- _PROBLEM DESCRIPTION_
Copy the data that follows exactly. Include no pictures.

- _EXERCISE DATA_
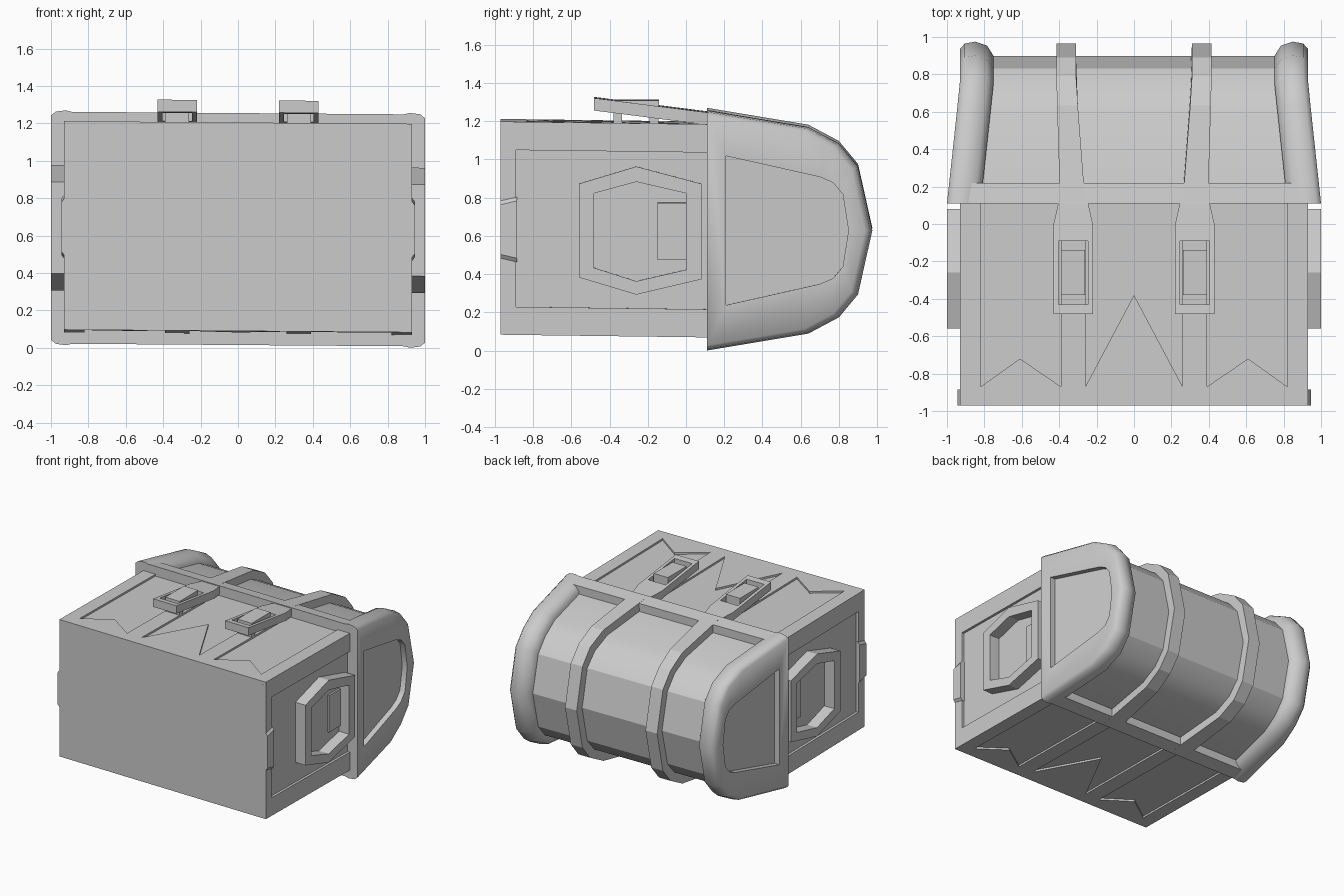
import bpy, bmesh

cube = bpy.data.objects.get("Cube")
if cube:
    bpy.data.objects.remove(cube, do_unlink=True)

grey = bpy.data.materials.new("plain grey")
grey.use_nodes = True
grey.diffuse_color = (0.6, 0.6, 0.6, 1)
grey.node_tree.nodes["Principled BSDF"].inputs["Base Color"].default_value = (0.6, 0.6, 0.6, 1)

MID = 0.635  # height of the lid's axis
RIM = 0.11   # where lid meets body
LEAN = 0.0075  # everything sits slightly lower on the left
TILT = 0.013   # the body sinks slightly towards the lid


def loft(name, rings, closed=False, smooth=0, tilt=0):
    """Skin a list of equally long point loops; cap the ends or join them."""
    bm = bmesh.new()
    loops = [[bm.verts.new((x, y, z - LEAN * x - tilt * (y + 0.45))) for x, y, z in ring]
             for ring in rings]
    pairs = list(zip(loops, loops[1:]))
    if closed:
        pairs.append((loops[-1], loops[0]))
    else:
        bm.faces.new(loops[0])
        bm.faces.new(loops[-1])
    n = len(loops[0])
    for a, b in pairs:
        for i in range(n):
            j = (i + 1) % n
            bm.faces.new((a[i], a[j], b[j], b[i]))
    bmesh.ops.recalc_face_normals(bm, faces=bm.faces)
    mesh = bpy.data.meshes.new(name)
    bm.to_mesh(mesh)
    bm.free()
    mesh.materials.append(grey)
    ob = bpy.data.objects.new(name, mesh)
    bpy.context.collection.objects.link(ob)
    if smooth:
        bpy.ops.object.select_all(action='DESELECT')
        ob.select_set(True)
        bpy.context.view_layer.objects.active = ob
        bpy.ops.object.shade_smooth_by_angle(angle=smooth)


def flat_z(pts, z):
    return [(x, y, z) for x, y in pts]


def flat_x(pts, x):
    return [(x, y, z) for y, z in pts]


def box(name, x, y, z, tilt=0):
    corners = [(x[0], y[0]), (x[1], y[0]), (x[1], y[1]), (x[0], y[1])]
    loft(name, [flat_z(corners, h) for h in z], tilt=tilt)


def mirror_z(half):
    """Complete a lower half given as (y, distance from axis)."""
    return [(y, MID - h) for y, h in half] + [(y, MID + h) for y, h in half[::-1] if h]


def scaled(pts, fy, fz):
    return [(RIM + (y - RIM) * fy, MID + (z - MID) * fz) for y, z in pts]


def drift(y):
    return min(1, max(0, (y - RIM) / 0.65))


# Body with raised trim
box("body", (-0.91, 0.91), (-0.965, 0.12), (0.098, 1.183), TILT)
right_half = [(0.93, -0.97), (0.93, RIM), (0.82, RIM), (0.82, -0.87), (0.61, -0.72),
              (0.39, -0.87), (0.39, RIM), (0.26, RIM), (0.26, -0.87)]
comb = right_half + [(0, -0.38)] + [(-x, y) for x, y in right_half[::-1]]
loft("top_trim", [flat_z(comb, 1.17), flat_z(comb, 1.198)], tilt=TILT)
loft("bottom_trim", [flat_z(comb, 0.083), flat_z(comb, 0.115)], tilt=TILT)
box("base_plate", (-0.93, 0.93), (-0.97, -0.9), (0.09, 1.19), TILT)

side_trim = [(-0.97, 0.083), (RIM, 0.083), (RIM, 0.23), (-0.89, 0.23),
             (-0.89, 1.05), (RIM, 1.05), (RIM, 1.198), (-0.97, 1.198)]
hex_outer = [(-0.56, 0.39), (-0.26, 0.30), (0.08, 0.38), (0.08, 0.88), (-0.26, 0.97), (-0.56, 0.88)]
hex_inner = [(-0.48, 0.44), (-0.26, 0.37), (0, 0.43), (0, 0.83), (-0.26, 0.89), (-0.48, 0.83)]

# Lid outlines in side view
outline = mirror_z([(RIM, 0.628), (0.64, 0.54), (0.80, 0.455), (0.90, 0.335), (0.975, 0)])
panel = mirror_z([(0.21, 0.39), (0.70, 0.28), (0.77, 0.25), (0.82, 0.19), (0.85, 0)])
band = mirror_z([(RIM, 0.62), (0.22, 0.60)])

for s, side in ((1, "left"), (-1, "right")):
    loft(side + "_side_trim", [flat_x(side_trim, s * 0.90), flat_x(side_trim, s * 0.93)], tilt=TILT)
    # Ring handle and its lug
    loft(side + "_handle", [flat_x(hex_outer, s * 0.90), flat_x(hex_outer, s),
                            flat_x(hex_inner, s), flat_x(hex_inner, s * 0.90)], closed=True)
    box(side + "_handle_lug", sorted((s * 0.90, s * 0.925)), (-0.15, 0.005), (0.48, 0.78))
    # Wedge on the edge of the base, with sloping ends
    loft(side + "_edge_wedge", [[(s * 0.90, -0.97, z), (s * (0.93 + out), -0.97, z),
                                 (s * (0.93 + out), -0.885, z + flare), (s * 0.90, -0.885, z + flare)]
                                for z, out, flare in ((0.49, 0, -0.02), (0.51, 0.015, -0.02),
                                                      (0.77, 0.015, 0.02), (0.79, 0, 0.02))])

    # Rounded lid end with a sunken panel
    rings = []
    for depth, f in ((0.18, 0.91), (0.145, 0.975), (0.08, 1), (0.025, 0.988), (0, 0.955)):
        rings.append([(s * (1 - depth - 0.07 * drift(y)), y, z) for y, z in scaled(outline, f, f)])
    for depth in (0, 0.045):
        rings.append([(s * (1 - depth - 0.07 * drift(y)), y, z) for y, z in panel])
    loft(side + "_lid_end", rings, smooth=0.9)

    # Strap over the lid
    strap = scaled(outline, 0.987, 0.987)
    loft(side + "_lid_strap", [[(s * (x + k * drift(y)), y, z) for y, z in strap]
                               for x, k in ((0.26, 0.05), (0.395, 0.02))])

    # Hasp plate with a slot, tilted away from the body
    c = s * 0.325
    outer = [(-0.105, -0.48), (0.105, -0.48), (0.105, 0), (0.078, 0.12), (-0.078, 0.12), (-0.105, 0)]
    slot = [(-0.08, -0.43), (0.08, -0.43), (0.08, -0.15), (0.08, -0.09), (-0.08, -0.09), (-0.08, -0.15)]
    loft(side + "_hasp", [[(c + x, y, z - 0.127 * (y - 0.1)) for x, y in pts]
                          for pts, z in ((outer, 1.185), (outer, 1.25), (slot, 1.25), (slot, 1.185))],
         closed=True)
    # Staple through the slot
    box(side + "_staple_bar", (c - 0.064, c + 0.064), (-0.38, -0.14), (1.25, 1.31))
    for y, end in ((-0.38, "lower"), (-0.19, "upper")):
        box(side + "_staple_" + end + "_post", (c - 0.064, c + 0.064), (y, y + 0.045), (1.17, 1.26))

# Lid barrel and rim band
barrel = scaled(outline, 0.912, 0.88)
loft("lid_barrel", [flat_x(barrel, -0.85), flat_x(barrel, 0.85)], smooth=0.42)
loft("lid_rim_band", [flat_x(band, -0.92), flat_x(band, 0.92)])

- _RESULT OF THE EXERCISE_
import bpy, bmesh

cube = bpy.data.objects.get("Cube")
if cube:
    bpy.data.objects.remove(cube, do_unlink=True)

grey = bpy.data.materials.new("plain grey")
grey.use_nodes = True
grey.diffuse_color = (0.6, 0.6, 0.6, 1)
grey.node_tree.nodes["Principled BSDF"].inputs["Base Color"].default_value = (0.6, 0.6, 0.6, 1)

MID = 0.635  # height of the lid's axis
RIM = 0.11   # where lid meets body
LEAN = 0.0075  # everything sits slightly lower on the left
TILT = 0.013   # the body sinks slightly towards the lid


def loft(name, rings, closed=False, smooth=0, tilt=0):
    """Skin a list of equally long point loops; cap the ends or join them."""
    bm = bmesh.new()
    loops = [[bm.verts.new((x, y, z - LEAN * x - tilt * (y + 0.45))) for x, y, z in ring]
             for ring in rings]
    pairs = list(zip(loops, loops[1:]))
    if closed:
        pairs.append((loops[-1], loops[0]))
    else:
        bm.faces.new(loops[0])
        bm.faces.new(loops[-1])
    n = len(loops[0])
    for a, b in pairs:
        for i in range(n):
            j = (i + 1) % n
            bm.faces.new((a[i], a[j], b[j], b[i]))
    bmesh.ops.recalc_face_normals(bm, faces=bm.faces)
    mesh = bpy.data.meshes.new(name)
    bm.to_mesh(mesh)
    bm.free()
    mesh.materials.append(grey)
    ob = bpy.data.objects.new(name, mesh)
    bpy.context.collection.objects.link(ob)
    if smooth:
        bpy.ops.object.select_all(action='DESELECT')
        ob.select_set(True)
        bpy.context.view_layer.objects.active = ob
        bpy.ops.object.shade_smooth_by_angle(angle=smooth)


def flat_z(pts, z):
    return [(x, y, z) for x, y in pts]


def flat_x(pts, x):
    return [(x, y, z) for y, z in pts]


def box(name, x, y, z, tilt=0):
    corners = [(x[0], y[0]), (x[1], y[0]), (x[1], y[1]), (x[0], y[1])]
    loft(name, [flat_z(corners, h) for h in z], tilt=tilt)


def mirror_z(half):
    """Complete a lower half given as (y, distance from axis)."""
    return [(y, MID - h) for y, h in half] + [(y, MID + h) for y, h in half[::-1] if h]


def scaled(pts, fy, fz):
    return [(RIM + (y - RIM) * fy, MID + (z - MID) * fz) for y, z in pts]


def drift(y):
    return min(1, max(0, (y - RIM) / 0.65))


# Body with raised trim
box("body", (-0.91, 0.91), (-0.965, 0.12), (0.098, 1.183), TILT)
right_half = [(0.93, -0.97), (0.93, RIM), (0.82, RIM), (0.82, -0.87), (0.61, -0.72),
              (0.39, -0.87), (0.39, RIM), (0.26, RIM), (0.26, -0.87)]
comb = right_half + [(0, -0.38)] + [(-x, y) for x, y in right_half[::-1]]
loft("top_trim", [flat_z(comb, 1.17), flat_z(comb, 1.198)], tilt=TILT)
loft("bottom_trim", [flat_z(comb, 0.083), flat_z(comb, 0.115)], tilt=TILT)
box("base_plate", (-0.93, 0.93), (-0.97, -0.9), (0.09, 1.19), TILT)

side_trim = [(-0.97, 0.083), (RIM, 0.083), (RIM, 0.23), (-0.89, 0.23),
             (-0.89, 1.05), (RIM, 1.05), (RIM, 1.198), (-0.97, 1.198)]
hex_outer = [(-0.56, 0.39), (-0.26, 0.30), (0.08, 0.38), (0.08, 0.88), (-0.26, 0.97), (-0.56, 0.88)]
hex_inner = [(-0.48, 0.44), (-0.26, 0.37), (0, 0.43), (0, 0.83), (-0.26, 0.89), (-0.48, 0.83)]

# Lid outlines in side view
outline = mirror_z([(RIM, 0.628), (0.64, 0.54), (0.80, 0.455), (0.90, 0.335), (0.975, 0)])
panel = mirror_z([(0.21, 0.39), (0.70, 0.28), (0.77, 0.25), (0.82, 0.19), (0.85, 0)])
band = mirror_z([(RIM, 0.62), (0.22, 0.60)])

for s, side in ((1, "left"), (-1, "right")):
    loft(side + "_side_trim", [flat_x(side_trim, s * 0.90), flat_x(side_trim, s * 0.93)], tilt=TILT)
    # Ring handle and its lug
    loft(side + "_handle", [flat_x(hex_outer, s * 0.90), flat_x(hex_outer, s),
                            flat_x(hex_inner, s), flat_x(hex_inner, s * 0.90)], closed=True)
    box(side + "_handle_lug", sorted((s * 0.90, s * 0.925)), (-0.15, 0.005), (0.48, 0.78))
    # Wedge on the edge of the base, with sloping ends
    loft(side + "_edge_wedge", [[(s * 0.90, -0.97, z), (s * (0.93 + out), -0.97, z),
                                 (s * (0.93 + out), -0.885, z + flare), (s * 0.90, -0.885, z + flare)]
                                for z, out, flare in ((0.49, 0, -0.02), (0.51, 0.015, -0.02),
                                                      (0.77, 0.015, 0.02), (0.79, 0, 0.02))])

    # Rounded lid end with a sunken panel
    rings = []
    for depth, f in ((0.18, 0.91), (0.145, 0.975), (0.08, 1), (0.025, 0.988), (0, 0.955)):
        rings.append([(s * (1 - depth - 0.07 * drift(y)), y, z) for y, z in scaled(outline, f, f)])
    for depth in (0, 0.045):
        rings.append([(s * (1 - depth - 0.07 * drift(y)), y, z) for y, z in panel])
    loft(side + "_lid_end", rings, smooth=0.9)

    # Strap over the lid
    strap = scaled(outline, 0.987, 0.987)
    loft(side + "_lid_strap", [[(s * (x + k * drift(y)), y, z) for y, z in strap]
                               for x, k in ((0.26, 0.05), (0.395, 0.02))])

    # Hasp plate with a slot, tilted away from the body
    c = s * 0.325
    outer = [(-0.105, -0.48), (0.105, -0.48), (0.105, 0), (0.078, 0.12), (-0.078, 0.12), (-0.105, 0)]
    slot = [(-0.08, -0.43), (0.08, -0.43), (0.08, -0.15), (0.08, -0.09), (-0.08, -0.09), (-0.08, -0.15)]
    loft(side + "_hasp", [[(c + x, y, z - 0.127 * (y - 0.1)) for x, y in pts]
                          for pts, z in ((outer, 1.185), (outer, 1.25), (slot, 1.25), (slot, 1.185))],
         closed=True)
    # Staple through the slot
    box(side + "_staple_bar", (c - 0.064, c + 0.064), (-0.38, -0.14), (1.25, 1.31))
    for y, end in ((-0.38, "lower"), (-0.19, "upper")):
        box(side + "_staple_" + end + "_post", (c - 0.064, c + 0.064), (y, y + 0.045), (1.17, 1.26))

# Lid barrel and rim band
barrel = scaled(outline, 0.912, 0.88)
loft("lid_barrel", [flat_x(barrel, -0.85), flat_x(barrel, 0.85)], smooth=0.42)
loft("lid_rim_band", [flat_x(band, -0.92), flat_x(band, 0.92)])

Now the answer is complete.